A verbatim reproduction of the lines below, from the line containing "dark.diffuse_color = (0.21, 0.21, 0.21, 1)" through the line containing "(CX, .574, 1.965)))", both ends included, is the whole required output.

• _Dataset items_:
====================

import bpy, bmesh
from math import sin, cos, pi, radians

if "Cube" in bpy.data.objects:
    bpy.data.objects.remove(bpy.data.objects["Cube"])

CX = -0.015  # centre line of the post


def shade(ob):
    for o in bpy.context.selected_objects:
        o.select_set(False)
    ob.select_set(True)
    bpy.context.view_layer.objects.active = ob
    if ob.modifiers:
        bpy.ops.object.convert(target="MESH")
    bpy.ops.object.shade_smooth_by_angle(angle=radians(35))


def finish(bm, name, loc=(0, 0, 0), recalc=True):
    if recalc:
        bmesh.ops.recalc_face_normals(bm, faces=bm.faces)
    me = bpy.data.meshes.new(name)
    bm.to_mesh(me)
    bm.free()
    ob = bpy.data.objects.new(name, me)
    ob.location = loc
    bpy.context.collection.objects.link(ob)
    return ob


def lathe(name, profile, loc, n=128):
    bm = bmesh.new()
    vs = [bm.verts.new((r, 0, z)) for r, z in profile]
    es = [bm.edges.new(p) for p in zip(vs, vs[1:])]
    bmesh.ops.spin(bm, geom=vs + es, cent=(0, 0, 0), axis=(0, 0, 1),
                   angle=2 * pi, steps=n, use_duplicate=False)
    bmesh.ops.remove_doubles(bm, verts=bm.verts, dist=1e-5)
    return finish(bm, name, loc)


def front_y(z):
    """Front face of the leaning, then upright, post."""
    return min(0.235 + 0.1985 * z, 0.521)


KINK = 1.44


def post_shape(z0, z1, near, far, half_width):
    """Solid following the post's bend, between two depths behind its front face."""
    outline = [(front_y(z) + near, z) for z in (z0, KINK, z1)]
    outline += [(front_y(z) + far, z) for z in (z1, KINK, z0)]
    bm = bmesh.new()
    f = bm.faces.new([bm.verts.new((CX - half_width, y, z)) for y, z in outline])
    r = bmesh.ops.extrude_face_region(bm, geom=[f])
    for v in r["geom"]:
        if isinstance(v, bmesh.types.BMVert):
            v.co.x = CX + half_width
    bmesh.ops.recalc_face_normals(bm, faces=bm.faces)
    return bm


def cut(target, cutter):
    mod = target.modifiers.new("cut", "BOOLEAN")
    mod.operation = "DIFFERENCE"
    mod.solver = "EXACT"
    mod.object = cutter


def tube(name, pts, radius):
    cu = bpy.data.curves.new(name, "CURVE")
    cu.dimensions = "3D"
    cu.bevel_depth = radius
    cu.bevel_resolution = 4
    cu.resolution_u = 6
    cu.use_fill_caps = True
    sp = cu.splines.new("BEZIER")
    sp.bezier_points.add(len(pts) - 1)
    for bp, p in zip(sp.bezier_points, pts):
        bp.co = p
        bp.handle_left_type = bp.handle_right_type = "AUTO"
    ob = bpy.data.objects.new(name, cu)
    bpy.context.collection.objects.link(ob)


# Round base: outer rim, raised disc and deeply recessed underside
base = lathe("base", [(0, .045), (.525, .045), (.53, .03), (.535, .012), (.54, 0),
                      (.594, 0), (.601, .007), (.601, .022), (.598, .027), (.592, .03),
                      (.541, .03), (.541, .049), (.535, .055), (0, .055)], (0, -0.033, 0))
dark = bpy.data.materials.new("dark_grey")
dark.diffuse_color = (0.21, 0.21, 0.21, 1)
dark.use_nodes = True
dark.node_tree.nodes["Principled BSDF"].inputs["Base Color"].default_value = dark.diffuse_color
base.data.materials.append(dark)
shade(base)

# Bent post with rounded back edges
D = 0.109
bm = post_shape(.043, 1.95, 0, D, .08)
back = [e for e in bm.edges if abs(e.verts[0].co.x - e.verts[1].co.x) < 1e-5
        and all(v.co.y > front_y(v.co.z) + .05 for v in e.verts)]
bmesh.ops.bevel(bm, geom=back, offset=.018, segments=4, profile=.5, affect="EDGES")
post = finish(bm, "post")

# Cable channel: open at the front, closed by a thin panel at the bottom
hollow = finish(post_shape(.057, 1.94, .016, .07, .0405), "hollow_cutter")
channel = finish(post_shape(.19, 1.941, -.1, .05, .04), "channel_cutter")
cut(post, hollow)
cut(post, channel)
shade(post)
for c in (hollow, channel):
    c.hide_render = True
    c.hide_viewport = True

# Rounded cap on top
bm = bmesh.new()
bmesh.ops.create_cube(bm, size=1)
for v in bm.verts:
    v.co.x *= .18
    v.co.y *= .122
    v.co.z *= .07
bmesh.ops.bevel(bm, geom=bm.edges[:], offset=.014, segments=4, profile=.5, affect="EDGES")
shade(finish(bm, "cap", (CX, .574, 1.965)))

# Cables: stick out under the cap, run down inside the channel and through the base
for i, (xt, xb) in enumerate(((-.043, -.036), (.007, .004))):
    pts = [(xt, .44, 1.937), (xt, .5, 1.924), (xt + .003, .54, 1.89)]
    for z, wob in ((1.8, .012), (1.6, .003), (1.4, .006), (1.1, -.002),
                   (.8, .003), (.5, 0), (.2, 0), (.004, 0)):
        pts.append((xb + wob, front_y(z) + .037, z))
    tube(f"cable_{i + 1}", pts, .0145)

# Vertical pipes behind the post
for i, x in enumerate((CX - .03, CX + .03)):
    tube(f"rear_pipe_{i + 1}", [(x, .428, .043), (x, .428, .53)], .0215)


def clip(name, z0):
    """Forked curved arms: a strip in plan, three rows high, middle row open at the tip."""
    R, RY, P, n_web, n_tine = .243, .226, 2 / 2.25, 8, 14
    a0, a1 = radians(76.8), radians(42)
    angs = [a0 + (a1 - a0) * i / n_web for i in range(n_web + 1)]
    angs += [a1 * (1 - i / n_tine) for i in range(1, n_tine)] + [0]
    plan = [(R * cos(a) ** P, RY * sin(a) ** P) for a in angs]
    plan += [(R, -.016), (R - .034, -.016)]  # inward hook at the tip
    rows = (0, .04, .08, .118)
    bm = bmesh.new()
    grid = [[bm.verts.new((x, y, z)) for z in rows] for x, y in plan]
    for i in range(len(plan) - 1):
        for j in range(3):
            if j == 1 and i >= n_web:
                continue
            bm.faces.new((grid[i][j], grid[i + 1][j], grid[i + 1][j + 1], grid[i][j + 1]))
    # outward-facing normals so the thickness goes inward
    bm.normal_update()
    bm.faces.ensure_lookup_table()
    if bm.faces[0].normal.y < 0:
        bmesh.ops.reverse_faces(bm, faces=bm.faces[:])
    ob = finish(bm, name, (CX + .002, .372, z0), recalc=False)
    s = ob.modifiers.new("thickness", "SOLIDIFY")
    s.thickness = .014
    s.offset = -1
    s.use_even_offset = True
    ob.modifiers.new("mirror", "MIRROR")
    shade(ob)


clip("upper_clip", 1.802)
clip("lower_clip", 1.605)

====================

• _SOLUTION FOR THIS EXERCISE_:
dark.diffuse_color = (0.21, 0.21, 0.21, 1)
dark.use_nodes = True
dark.node_tree.nodes["Principled BSDF"].inputs["Base Color"].default_value = dark.diffuse_color
base.data.materials.append(dark)
shade(base)

# Bent post with rounded back edges
D = 0.109
bm = post_shape(.043, 1.95, 0, D, .08)
back = [e for e in bm.edges if abs(e.verts[0].co.x - e.verts[1].co.x) < 1e-5
        and all(v.co.y > front_y(v.co.z) + .05 for v in e.verts)]
bmesh.ops.bevel(bm, geom=back, offset=.018, segments=4, profile=.5, affect="EDGES")
post = finish(bm, "post")

# Cable channel: open at the front, closed by a thin panel at the bottom
hollow = finish(post_shape(.057, 1.94, .016, .07, .0405), "hollow_cutter")
channel = finish(post_shape(.19, 1.941, -.1, .05, .04), "channel_cutter")
cut(post, hollow)
cut(post, channel)
shade(post)
for c in (hollow, channel):
    c.hide_render = True
    c.hide_viewport = True

# Rounded cap on top
bm = bmesh.new()
bmesh.ops.create_cube(bm, size=1)
for v in bm.verts:
    v.co.x *= .18
    v.co.y *= .122
    v.co.z *= .07
bmesh.ops.bevel(bm, geom=bm.edges[:], offset=.014, segments=4, profile=.5, affect="EDGES")
shade(finish(bm, "cap", (CX, .574, 1.965)))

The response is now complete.